It's been two years since 38 Studios failed, leaving Rhode Island taxpayers on the hook for more than $75 million.
But the investigation into Curt Schilling's defunct video game company is still unfolding. And if does come before the attorney general's office, can the incumbent look at it fairly?
Peter Kilmartin is running for re-election as Rhode Island attorney general, but as a legislator in 2010, he approved $125 million in loan guarantees. Eventually, $75 million of that went to 38 Studios.
"The vast majority of members voted for a loan program. I was one of those members. No knowledge of 38 Studios," Kilmartin said Friday on taping of "10 News Conference."
As NBC 10 first reported, some in the State House apparently had contact with the video game company long before the loan money got the green light.
Records obtained by the I-Team show former House Speakers Gordon Fox and Bill Murphy apparently signed confidentiality agreements with 38 Studios in October 2009, six months before the deal came to light.
Kilmartin said he and other legislators weren't given the full story before they voted and that he had no inside knowledge.
"The colonel of the state police has actually acknowledged publicly that there is no reason for me to conflict myself out of this case," Kilmartin said.
There were two developments in court this week.
Former Economic Development Corp. head Keith Stokes has backed away from a lawsuit connected to the 38 Studios deal. Stokes was suing lawyers who represented the EDC for malpractice, but voluntarily dropped the suit on Friday.
The larger EDC lawsuit against Stokes and others involved in the deal is still pending.

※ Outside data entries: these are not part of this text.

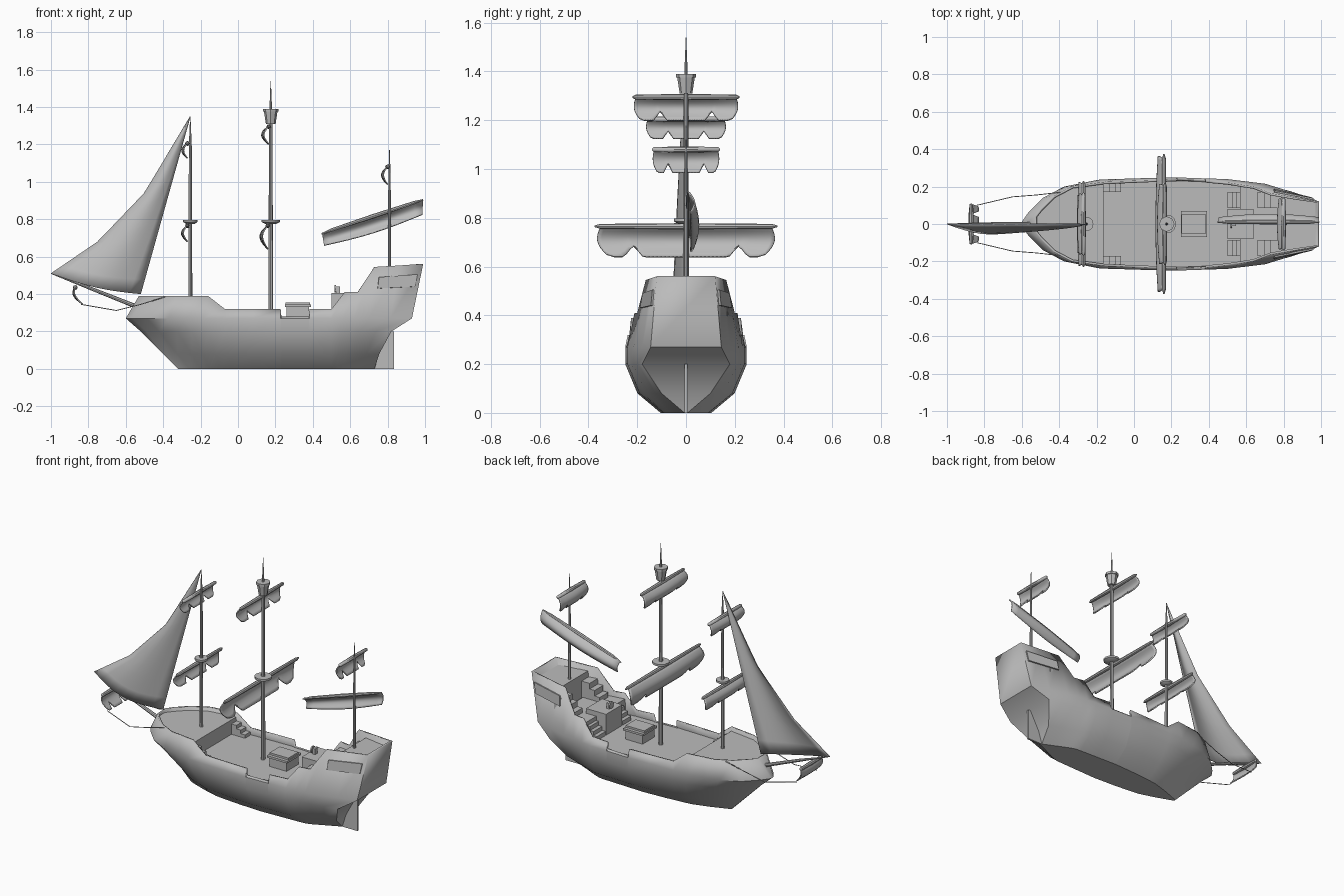
import bpy, bmesh, math
from mathutils import Vector

cube = bpy.data.objects.get("Cube")
if cube:
    bpy.data.objects.remove(cube)

GREY = (0.5, 0.5, 0.5, 1)
mat = bpy.data.materials.new("plain_grey")
mat.use_nodes = True
mat.diffuse_color = GREY
mat.node_tree.nodes["Principled BSDF"].inputs["Base Color"].default_value = GREY


def build(name, verts, faces, thick=0, offset=-1, smooth=None):
    mesh = bpy.data.meshes.new(name)
    mesh.from_pydata([tuple(v) for v in verts], [], faces)
    bm = bmesh.new()
    bm.from_mesh(mesh)
    bmesh.ops.recalc_face_normals(bm, faces=bm.faces)
    bm.to_mesh(mesh)
    bm.free()
    mesh.materials.append(mat)
    ob = bpy.data.objects.new(name, mesh)
    bpy.context.collection.objects.link(ob)
    if thick:
        m = ob.modifiers.new("thickness", 'SOLIDIFY')
        m.thickness, m.offset = thick, offset
    if smooth:
        bpy.ops.object.select_all(action='DESELECT')
        ob.select_set(True)
        bpy.context.view_layer.objects.active = ob
        bpy.ops.object.shade_smooth_by_angle(angle=math.radians(smooth))
    return ob


def grid_faces(rows, cols, wrap=False):
    last = cols if wrap else cols - 1
    return [(i * cols + j, i * cols + (j + 1) % cols, (i + 1) * cols + (j + 1) % cols, (i + 1) * cols + j)
            for i in range(rows - 1) for j in range(last)]


def box(name, x, y, z):
    verts = [(a, b, c) for c in z for a, b in ((x[0], y[0]), (x[1], y[0]), (x[1], y[1]), (x[0], y[1]))]
    build(name, verts, grid_faces(2, 4, True) + [(0, 1, 2, 3), (4, 5, 6, 7)])


def tube(name, path, radii, sides=8, smooth=40):
    """Round bar through the path points, one radius for each point."""
    pts = [Vector(p) for p in path]
    verts = []
    for i, p in enumerate(pts):
        d = pts[min(i + 1, len(pts) - 1)] - pts[max(i - 1, 0)]
        q = d.to_track_quat('Z', 'Y')
        for k in range(sides):
            a = math.tau * k / sides
            verts.append(p + q @ Vector((math.cos(a), math.sin(a), 0)) * radii[i])
    n = len(verts)
    caps = [tuple(range(sides)), tuple(range(n - sides, n))]
    return build(name, verts, grid_faces(len(pts), sides, True) + caps, smooth=smooth)


def interp(table, x):
    for (a, p), (b, q) in zip(table, table[1:]):
        if x <= b:
            return p + (q - p) * max(0, (x - a) / (b - a))
    return table[-1][1]


# Hull lines: rail height, then each level as (z, bow x, stern x, half widths)
RAIL = [(-.53, .39), (-.16, .39), (-.07, .32), (.228, .32), (.232, .28), (.378, .28), (.382, .32),
        (.5, .32), (.57, .41), (.64, .41), (.73, .545), (.99, .56)]
LEVELS = [
    (None, -.53, .99, [(-.53, .04), (-.5, .08), (-.43, .15), (-.35, .2), (-.16, .225), (.2, .24),
                       (.45, .23), (.64, .2), (.73, .165), (.99, .12)]),
    (.27, -.6, .93, [(-.53, .012), (-.5, .06), (-.43, .14), (-.33, .2), (-.16, .238), (.2, .25),
                     (.5, .24), (.73, .215), (.99, .145)]),
    (.2, -.52, .82, [(-.53, .008), (-.43, .11), (-.33, .175), (-.16, .23), (.2, .25), (.5, .24),
                     (.73, .215), (.99, .18)]),
    (.08, -.4, .755, [(-.53, .008), (-.33, .11), (-.16, .165), (.2, .2), (.5, .19), (.99, .1)]),
    (0, -.32, .73, [(-.53, .006), (-.33, .05), (-.16, .08), (.2, .105), (.6, .09), (.99, .006)])]


def hull_point(s, level):
    z, bow, stern, widths = LEVELS[level]
    x = s
    if s < 0:
        x = s * bow / -.53
    elif s > .5:
        x = .5 + (s - .5) * (stern - .5) / .49
    return Vector((x, interp(widths, s), interp(RAIL, s) if z is None else z))


def side_point(s, z):
    top, low = hull_point(s, 0), hull_point(s, 1)
    return low.lerp(top, min(1, max(0, (z - low.z) / (top.z - low.z))))


# Hull shell, open at the top
stations = [-.53, -.5, -.43, -.33, -.25, -.16, -.07, .08, .228, .232, .378, .382, .5, .57, .64, .73, .86, .99]
verts, rows = [], len(LEVELS)
for s in stations:
    side = [hull_point(s, k) for k in range(rows)]
    verts += side + [Vector((p.x, -p.y, p.z)) for p in reversed(side)]
ring = 2 * rows
faces = grid_faces(len(stations), ring)
for start in (0, (len(stations) - 1) * ring):
    faces += [(start + j, start + j + 1, start + ring - 2 - j, start + ring - 1 - j) for j in range(rows - 1)]
build("hull", verts, faces, thick=.012, smooth=38)


# Decks follow the hull sides and carry their own bulkheads
def deck(name, s0, s1, z, depth, limit=1):
    n = 14
    top = []
    for i in range(n + 1):
        p = side_point(s0 + (s1 - s0) * i / n, z)
        top.append((p.x, min(limit, max(.004, p.y - .006))))
    outline = top + [(x, -y) for x, y in reversed(top)]
    m = len(outline)
    verts = [(x, y, z) for x, y in outline] + [(min(x, .92), y, z - depth) for x, y in outline]
    build(name, verts, grid_faces(2, m, True) + [tuple(range(m)), tuple(range(m, 2 * m))])


deck("fore_deck", -.525, -.16, .365, .1)
deck("main_deck", -.17, .6, .274, .02)
deck("quarter_deck", .57, .8, .375, .11)
deck("helm_block", .5, .64, .405, .14, limit=.08)
deck("poop_deck", .79, .985, .515, .15)

# Stairs, hatch and helm
for side, word in ((1, "left"), (-1, "right")):
    for i in range(3):
        y = sorted((side * .085, side * .17))
        box(f"{word}_quarter_step_{i}", (.5 + .024 * i, .58), y, (.27, .3 + .025 * i))
        box(f"{word}_poop_step_{i}", (.66 + .035 * i, .8), y, (.37, .405 + .035 * i))
        y = sorted((side * .17, side * .222))
        box(f"{word}_fore_step_{i}", (-.165, -.07 - .03 * i), y, (.27, .295 + .022 * i))
box("hatch_body", (.26, .38), (-.06, .06), (.27, .33))
box("hatch_lid", (.25, .39), (-.07, .07), (.33, .343))
box("hatch_cap", (.255, .385), (-.05, .05), (.343, .355))
box("helm_stand", (.525, .545), (-.012, .012), (.4, .44))
tube("helm_wheel", [(.517, 0, .428), (.525, 0, .428)], [.022, .022], 10)

# Rudder and raised stern galleries
box("rudder", (.725, .835), (-.006, .006), (0, .2))
for side, word in ((1, "left"), (-1, "right")):
    verts = []
    for z0, z1 in ((.43, .49), (.44, .505)):
        s = .76 if z0 < .435 else .97
        for z in (z0, z1):
            p = side_point(s, z)
            verts.append((p.x, side * (p.y + .005), z))
    build(f"{word}_gallery", verts, [(0, 1, 3, 2)], thick=.009, offset=0)

# Masts, platforms and lookout
MASTS = {"fore": (-.255, .36, 1.35, .011), "main": (.175, .27, 1.54, .013), "mizzen": (.81, .51, 1.18, .009)}
for name, (x, z0, z1, r) in MASTS.items():
    knee = z1 - (.2 if name == "main" else .15)
    tube(name + "_mast", [(x, 0, z0), (x, 0, knee), (x, 0, z1)], [r, r * .7, .001])
for name, x, r in (("fore", -.255, .038), ("main", .175, .05)):
    tube(name + "_platform", [(x, 0, .775), (x, 0, .785), (x, 0, .797)], [r * .6, r, r], 12)
tube("lookout_basket", [(.175, 0, z) for z in (1.31, 1.375, 1.375, 1.39, 1.39, 1.33)],
     [.026, .036, .041, .041, .033, .024], 8, smooth=20)


# Furled square sails: curled cloth with notched foot under a pointed yard
def square_sail(name, x, half, top, foot, bulge, notch, width, curl=0):
    cols, rows = 41, 9
    verts = []
    for i in range(rows):
        v = i / (rows - 1)
        for j in range(cols):
            u = 2 * j / (cols - 1) - 1
            rise = .38 * max(0, 1 - abs(abs(u) - notch) / width) + .08 * max(0, abs(u) - .9) * 10
            y = u * half * (.93 + .07 * math.sin(math.pi * v) - .06 * v)
            w = v * (1 - rise * v)
            verts.append((x - bulge * math.sin(math.pi * w ** .9) * (1 - .3 * u * u) + curl * w,
                          y, top + (foot - top) * w))
    build(name + "_sail", verts, grid_faces(rows, cols), thick=.007, offset=0, smooth=50)
    yard = tube(name + "_yard", [(0, half * k, 0) for k in (-1, -.94, 0, .94, 1)], [.003, .01, .013, .01, .003])
    yard.location = (x, 0, top)


square_sail("main_course", .16, .375, .765, .64, .042, .66, .12)
square_sail("main_top", .165, .22, 1.295, 1.2, .038, .55, .14)
square_sail("fore_course", -.27, .23, .765, .68, .032, .5, .15)
square_sail("fore_top", -.27, .168, 1.205, 1.125, .03, .5, .15)
square_sail("mizzen_top", .8, .14, 1.08, .985, .032, .6, .15)
square_sail("sprit", -.87, .11, .435, .345, .028, .55, .16, curl=.04)

# Slanting sail on the rear mast
verts = []
for i in range(9):
    v = i / 8
    for j in range(13):
        u = j / 12
        high = Vector((.45 + .54 * u, .012, .725 + .18 * u))
        low = Vector((.46 + .525 * u, .02, .66 + .165 * u - .015 * math.sin(math.pi * u)))
        p = high.lerp(low, v)
        p.y += .035 * math.sin(math.pi * v) * (.5 + .5 * math.sin(math.pi * u))
        verts.append(p)
build("slanting_sail", verts, grid_faces(9, 13), thick=.007, offset=0, smooth=50)
tube("slanting_yard", [(.445, .01, .72), (.5, .01, .742), (.72, .01, .815), (.94, .01, .888), (.99, .01, .905)],
     [.003, .009, .012, .009, .003])

# Triangular head sail
LUFF = [(-1, .51), (-.75, .68), (-.5, .94), (-.255, 1.35)]
head, tack, clew = (-.255, 1.35), (-1, .51), (-.52, .4)
verts = []
for i in range(13):
    t = i / 12
    x0 = tack[0] + (head[0] - tack[0]) * t
    z0 = interp(LUFF, x0)
    x1, z1 = (clew[k] + (head[k] - clew[k]) * t for k in (0, 1))
    for j in range(9):
        u = j / 8
        belly = -.055 * math.sin(math.pi * u) * (1 - t) ** .6
        sag = .02 * math.sin(math.pi * u) * (1 - t)
        verts.append((x0 + (x1 - x0) * u, belly, z0 + (z1 - z0) * u - sag))
build("head_sail", verts, grid_faces(13, 9), thick=.004, offset=0, smooth=60)

# Bowsprit and its ropes
tube("bowsprit", [(-.51, 0, .32), (-.8, 0, .435), (-1, 0, .51)], [.012, .009, .002])
for side, word in ((1, "left"), (-1, "right")):
    path = [(-.84, side * .1, .345), (-.65, side * .145, .312), (-.52, side * .155, .345), (-.39, side * .17, .385)]
    tube(word + "_rope", path, [.0025] * 4, 5)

The judge in the 38 Studios civil lawsuit also ruled this week that certain emails and other communication the EDC had tried to withhold must be turned over to the defendants in the case.